Do's and Don'ts When Explaining Hygiene Issues
I read recently that an employee's bad breath can bring down productivity.
At first I thought, no way. That's just a fact created by a breath mint company to sell more product. But after a little Googling, I found that a survey from Employment Office discovered that "75 percent of workers find it difficult to work alongside someone with bad body odor, and 64 percent work poorly when a co-worker has bad breath."
Maybe they were right. I can't speak to the bad breath or body odor, but once I had a fellow officemate who wore perfume so strong I contemplated rubbing Vicks® VapoRub™ under my nose—like they do on TV for grisly autopsies—so I could concentrate.

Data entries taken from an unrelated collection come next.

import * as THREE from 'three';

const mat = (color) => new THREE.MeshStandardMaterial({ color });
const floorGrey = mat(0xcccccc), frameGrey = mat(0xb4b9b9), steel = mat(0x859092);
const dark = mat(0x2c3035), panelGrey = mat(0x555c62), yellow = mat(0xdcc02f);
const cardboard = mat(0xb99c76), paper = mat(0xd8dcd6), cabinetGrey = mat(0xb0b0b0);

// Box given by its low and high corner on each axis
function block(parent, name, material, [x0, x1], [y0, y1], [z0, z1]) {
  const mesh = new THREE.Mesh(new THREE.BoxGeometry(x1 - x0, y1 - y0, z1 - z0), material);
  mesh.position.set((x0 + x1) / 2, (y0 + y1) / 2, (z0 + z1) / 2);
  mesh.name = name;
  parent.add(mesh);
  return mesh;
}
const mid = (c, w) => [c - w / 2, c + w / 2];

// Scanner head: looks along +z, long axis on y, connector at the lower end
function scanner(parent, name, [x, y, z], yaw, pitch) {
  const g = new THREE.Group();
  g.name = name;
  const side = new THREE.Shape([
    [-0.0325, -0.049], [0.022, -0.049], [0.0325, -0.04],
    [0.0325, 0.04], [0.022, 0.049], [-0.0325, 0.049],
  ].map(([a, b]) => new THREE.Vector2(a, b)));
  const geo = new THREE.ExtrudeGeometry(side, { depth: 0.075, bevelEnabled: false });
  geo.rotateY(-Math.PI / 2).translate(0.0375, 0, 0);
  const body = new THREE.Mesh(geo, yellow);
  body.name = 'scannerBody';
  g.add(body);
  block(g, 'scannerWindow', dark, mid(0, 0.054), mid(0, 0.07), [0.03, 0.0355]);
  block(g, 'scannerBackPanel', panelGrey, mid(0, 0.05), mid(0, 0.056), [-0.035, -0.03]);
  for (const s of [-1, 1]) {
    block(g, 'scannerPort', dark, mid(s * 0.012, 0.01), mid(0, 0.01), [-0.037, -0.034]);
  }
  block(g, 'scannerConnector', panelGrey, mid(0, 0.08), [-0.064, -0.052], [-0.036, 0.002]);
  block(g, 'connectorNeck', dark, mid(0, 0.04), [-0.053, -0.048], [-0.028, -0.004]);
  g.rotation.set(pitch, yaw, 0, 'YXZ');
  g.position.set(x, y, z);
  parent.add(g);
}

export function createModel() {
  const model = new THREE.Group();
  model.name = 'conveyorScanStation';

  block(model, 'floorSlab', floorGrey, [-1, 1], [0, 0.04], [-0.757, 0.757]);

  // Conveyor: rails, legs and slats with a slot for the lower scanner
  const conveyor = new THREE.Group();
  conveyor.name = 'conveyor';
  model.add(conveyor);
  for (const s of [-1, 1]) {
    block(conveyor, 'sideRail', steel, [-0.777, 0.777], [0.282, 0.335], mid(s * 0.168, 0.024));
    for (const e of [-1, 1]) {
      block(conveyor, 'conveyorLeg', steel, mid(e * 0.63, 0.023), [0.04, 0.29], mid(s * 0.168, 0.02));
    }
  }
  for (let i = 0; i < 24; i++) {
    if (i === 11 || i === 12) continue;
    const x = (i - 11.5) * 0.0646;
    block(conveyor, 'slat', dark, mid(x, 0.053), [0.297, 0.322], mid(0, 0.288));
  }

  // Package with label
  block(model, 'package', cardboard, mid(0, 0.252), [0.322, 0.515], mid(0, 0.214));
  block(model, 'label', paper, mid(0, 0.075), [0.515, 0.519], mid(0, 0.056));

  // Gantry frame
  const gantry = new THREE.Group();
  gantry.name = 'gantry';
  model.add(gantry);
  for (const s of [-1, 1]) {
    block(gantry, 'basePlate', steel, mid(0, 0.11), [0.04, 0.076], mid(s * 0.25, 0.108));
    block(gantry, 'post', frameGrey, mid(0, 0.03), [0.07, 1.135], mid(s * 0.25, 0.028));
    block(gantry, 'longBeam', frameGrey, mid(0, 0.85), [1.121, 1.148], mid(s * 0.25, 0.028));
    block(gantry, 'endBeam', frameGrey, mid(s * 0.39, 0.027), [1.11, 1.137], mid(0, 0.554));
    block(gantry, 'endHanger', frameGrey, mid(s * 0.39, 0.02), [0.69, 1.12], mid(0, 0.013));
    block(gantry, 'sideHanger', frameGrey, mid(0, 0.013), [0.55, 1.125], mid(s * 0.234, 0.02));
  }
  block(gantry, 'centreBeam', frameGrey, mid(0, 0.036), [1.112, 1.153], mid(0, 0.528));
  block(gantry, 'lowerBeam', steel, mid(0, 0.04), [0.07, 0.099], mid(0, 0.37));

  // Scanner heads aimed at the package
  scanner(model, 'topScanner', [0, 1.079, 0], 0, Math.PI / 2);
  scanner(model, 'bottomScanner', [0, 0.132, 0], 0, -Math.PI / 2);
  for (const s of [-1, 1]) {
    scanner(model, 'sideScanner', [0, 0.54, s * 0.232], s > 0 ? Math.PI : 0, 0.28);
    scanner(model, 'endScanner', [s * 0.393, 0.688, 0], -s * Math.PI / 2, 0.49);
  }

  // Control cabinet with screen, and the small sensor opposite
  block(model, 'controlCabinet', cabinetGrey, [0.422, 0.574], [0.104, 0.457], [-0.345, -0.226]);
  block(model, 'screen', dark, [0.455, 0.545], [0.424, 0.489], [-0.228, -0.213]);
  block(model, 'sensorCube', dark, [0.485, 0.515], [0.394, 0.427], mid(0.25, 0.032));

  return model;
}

Telling someone they have hygiene issues, whether it's bad breath, body odor or even stinky perfume, is uncomfortable for both the giver and the receiver. No one wants to embarrass someone, but putting it off only makes things worse.
Here are some simple Do's and Don'ts:
Don't: Make jokes or gossip. "What died up in here? Oh yeah, it's Bob." Won't help the matter. It might even get you fired.
Instead: Use a personal approach and in private.
Don't: Hint or leave unsubtle gifts, like breath mints, antiperspirant or Mr. Bubble.
Instead: Be direct and tell the person what the problem is as you perceive it.
Don't: Give nasty feedback. Comments like, "You're ripe! Gees, if you don't get home and get a shower, you're fired," won't do the company or the employee any good.
Do: Be sensitive with words. And treat it like any other performance issue.
Don't: Alienate the person.
Instead: Explain you care. Be a sympathizer and not a judge. "I know if it was me, I'd want to know."
If you're looking to discuss this topic with employees, there is an amusing video Giving Hygiene Feedback, and it's really a humorous way to approach delicate topics.
There is no getting around it. Talking about poor hygiene will be uncomfortable. You can be proactive though. Create an environment now where one-on-one communication between employee and supervisor is encouraged.
Don't be the manager the handles the situation by keeping Vicks® VapoRub™ in their desk.
Diane Mettler has been a manager for nearly 20 years. She's also a freelance writer and editor—with hundreds of her articles published in a variety of magazines—and teaches writing at the University of Washington.